CASE CLOSED … what really happened in the 2001 anthrax attacks?

Posts Tagged ‘Debora Rudacille’

* scientists and legislators (and Lew Weinstein) remain unconvinced that the FBI’s anthrax case is closed

Posted by DXer on May 25, 2009

Debora Rudacille writes in Seed Magazine (4-14-09)

  • In July 2008 anthrax vaccine researcher Bruce Ivins committed suicide.
  • According to the FBI the 62-year-old had murdered 5 people and sickened 17 others in the anthrax letter attacks of 2001.
  • Today, nine months after Ivins’ death and nearly eight years into an investigation that has consumed millions of dollars, some scientists and legislators are not convinced that the FBI’s case would have succeeded in court.
    • “Anything of this seriousness should be demonstrated beyond a reasonable doubt,” says US Representative Rush Holt, who in March renewed his call for a national commission to thoroughly investigate the anthrax letter attacks of 2001 and the government’s “bungled response” to the crime.
    • Patrick Leahy, a Democractic senator from Vermont and a target of one of the anthrax letters, along with Senator Arlen Spector, a Republican from Pennsylvania, challenged the FBI’s conclusions at a Senate Judiciary Committee meeting in September 2008.
    • Both said they doubt that Ivins, acting alone, could have carried out the crime.
  • the FBI (has) formally petitioned the National Academy of Sciences (NAS) to form an independent panel of scientists to review the validity of the methods used to link the distinctive strain of anthrax in the letters with RMR-1029, and to provide expert opinions on other scientific questions related to the case.
    • Most critics dispute not the quality of the genomic science that led investigators to the flask of RMR-1029 but rather the conflation of Ivins with the flask. “There were other labs out there that were presumably sourced for RMR-1029,” says Gerard Andrews, Ivins’ former supervisor at USAMRIID. “What was the detective work that eliminated those labs?”
    • Ravel’s team compared hundreds of blinded samples of subtilis provided by the FBI looking for a match for the letter subtilis. “We never found a match,” he says. “Not even close.” 
    • That fact, says Andrews, probably exonerates Ivins. But that issue has been sort of pushed under the carpet because it doesn’t support their case.”
  •  Rep. Holt would like his proposed National Commission to look at “what happened, how and why it happened, and what we need to do to prevent any future occurrences.” His bill has some support, he says, though not enough to ensure passage. “It’s not high on the national agenda right now,” he says. “But it should be.”

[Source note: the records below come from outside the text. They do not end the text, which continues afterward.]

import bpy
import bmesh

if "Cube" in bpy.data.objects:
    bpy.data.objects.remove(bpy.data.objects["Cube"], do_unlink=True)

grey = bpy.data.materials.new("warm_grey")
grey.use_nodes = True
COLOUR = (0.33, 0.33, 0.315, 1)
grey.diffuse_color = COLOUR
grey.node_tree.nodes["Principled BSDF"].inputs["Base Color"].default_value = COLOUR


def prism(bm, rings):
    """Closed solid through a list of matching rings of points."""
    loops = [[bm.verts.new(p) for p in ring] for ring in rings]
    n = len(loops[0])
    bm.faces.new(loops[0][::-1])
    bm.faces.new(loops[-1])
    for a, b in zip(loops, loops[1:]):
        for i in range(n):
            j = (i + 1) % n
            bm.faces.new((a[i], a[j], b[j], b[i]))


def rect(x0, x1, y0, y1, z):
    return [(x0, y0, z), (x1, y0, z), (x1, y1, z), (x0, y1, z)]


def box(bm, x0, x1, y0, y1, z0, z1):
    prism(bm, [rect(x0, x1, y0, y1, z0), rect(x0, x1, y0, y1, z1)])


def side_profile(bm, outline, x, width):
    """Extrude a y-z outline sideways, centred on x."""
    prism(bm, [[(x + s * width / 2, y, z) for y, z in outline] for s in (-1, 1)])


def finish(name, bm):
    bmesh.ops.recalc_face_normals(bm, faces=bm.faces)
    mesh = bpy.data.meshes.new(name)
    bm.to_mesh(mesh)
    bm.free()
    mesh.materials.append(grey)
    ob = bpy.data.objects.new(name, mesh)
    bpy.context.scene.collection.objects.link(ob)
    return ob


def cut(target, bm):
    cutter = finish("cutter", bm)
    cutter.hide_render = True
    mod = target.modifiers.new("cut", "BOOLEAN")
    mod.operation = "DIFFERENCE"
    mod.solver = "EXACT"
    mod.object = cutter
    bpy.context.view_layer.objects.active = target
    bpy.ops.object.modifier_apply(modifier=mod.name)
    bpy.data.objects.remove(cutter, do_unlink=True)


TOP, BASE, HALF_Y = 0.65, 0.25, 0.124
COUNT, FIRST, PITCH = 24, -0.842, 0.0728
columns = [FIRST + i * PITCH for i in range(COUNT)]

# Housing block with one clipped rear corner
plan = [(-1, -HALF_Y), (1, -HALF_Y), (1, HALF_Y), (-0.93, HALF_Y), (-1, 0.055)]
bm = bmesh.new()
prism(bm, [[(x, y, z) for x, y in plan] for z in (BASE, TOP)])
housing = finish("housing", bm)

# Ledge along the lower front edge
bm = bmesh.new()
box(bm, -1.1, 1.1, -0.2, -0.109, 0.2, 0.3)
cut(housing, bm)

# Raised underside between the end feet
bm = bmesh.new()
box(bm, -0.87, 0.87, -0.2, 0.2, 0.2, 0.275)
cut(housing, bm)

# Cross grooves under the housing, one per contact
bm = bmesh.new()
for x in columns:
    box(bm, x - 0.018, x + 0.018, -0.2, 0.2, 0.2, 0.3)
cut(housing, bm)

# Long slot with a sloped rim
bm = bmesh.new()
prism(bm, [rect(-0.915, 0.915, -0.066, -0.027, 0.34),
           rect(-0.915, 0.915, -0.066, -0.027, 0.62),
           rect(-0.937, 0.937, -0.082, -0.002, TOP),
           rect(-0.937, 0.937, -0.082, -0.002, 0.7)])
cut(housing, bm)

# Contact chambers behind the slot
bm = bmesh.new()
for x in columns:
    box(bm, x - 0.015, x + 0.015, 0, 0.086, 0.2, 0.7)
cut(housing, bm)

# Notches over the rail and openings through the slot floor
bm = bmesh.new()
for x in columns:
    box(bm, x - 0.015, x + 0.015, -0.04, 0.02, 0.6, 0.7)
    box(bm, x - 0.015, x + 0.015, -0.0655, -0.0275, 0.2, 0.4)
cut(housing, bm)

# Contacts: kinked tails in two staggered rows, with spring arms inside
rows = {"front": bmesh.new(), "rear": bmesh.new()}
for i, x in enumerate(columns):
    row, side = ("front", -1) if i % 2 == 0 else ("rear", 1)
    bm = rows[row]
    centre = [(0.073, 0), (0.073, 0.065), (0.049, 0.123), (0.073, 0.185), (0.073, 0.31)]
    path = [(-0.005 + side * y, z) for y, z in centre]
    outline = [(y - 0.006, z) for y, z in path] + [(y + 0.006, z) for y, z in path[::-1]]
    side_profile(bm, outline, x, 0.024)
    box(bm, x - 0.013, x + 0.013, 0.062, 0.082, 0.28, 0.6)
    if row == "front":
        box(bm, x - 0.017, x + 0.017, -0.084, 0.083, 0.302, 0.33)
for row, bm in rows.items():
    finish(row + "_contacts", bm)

Deborah Rudacille is a freelance science writer and the author of The Riddle of Gender and The Scalpel and the Butterfly: The War Between Animal Research and Animal Protection. Roots of Steel, a history of Baltimore steelworkers, will be published in 2010.

read the entire article at … http://seedmagazine.com/content/article/the_anthrax_agenda/

 

LMW COMMENT

CC - front cover - small

 

There is so much reasonable doubt about many details of the FBI’s case.

In the big picture, the question is how the FBI, the greatest police force in the land, could fail to solve this case of mass murder and national security.

My conclusion, which is why I wrote CASE CLOSED, is that the FBI was told not to solve the 2001 anthrax case.

Who had the power to curb the FBI’s investigation? Why?

My fictional scenario in CASE CLOSED presents answers to these questions.

Does CASE CLOSED present what actually happened? Of course not. It’s a novel! But many early readers have told me my fictional scenario is ALL TOO PLAUSIBLE.

 

 

CASE CLOSED is available on amazon.com (Kindle now, paperback in mid-June) …

* purchase CASE CLOSED at amazon (Kindle format)

A short video introducing CASE CLOSED has been posted to YouTube …

* see CASE CLOSED VIDEO on YouTube

 

Posted in * anthrax science, * questioning the FBI's anthrax investigation, * recent anthrax news | Tagged: , , , , , , , , , , , , , | 3 Comments »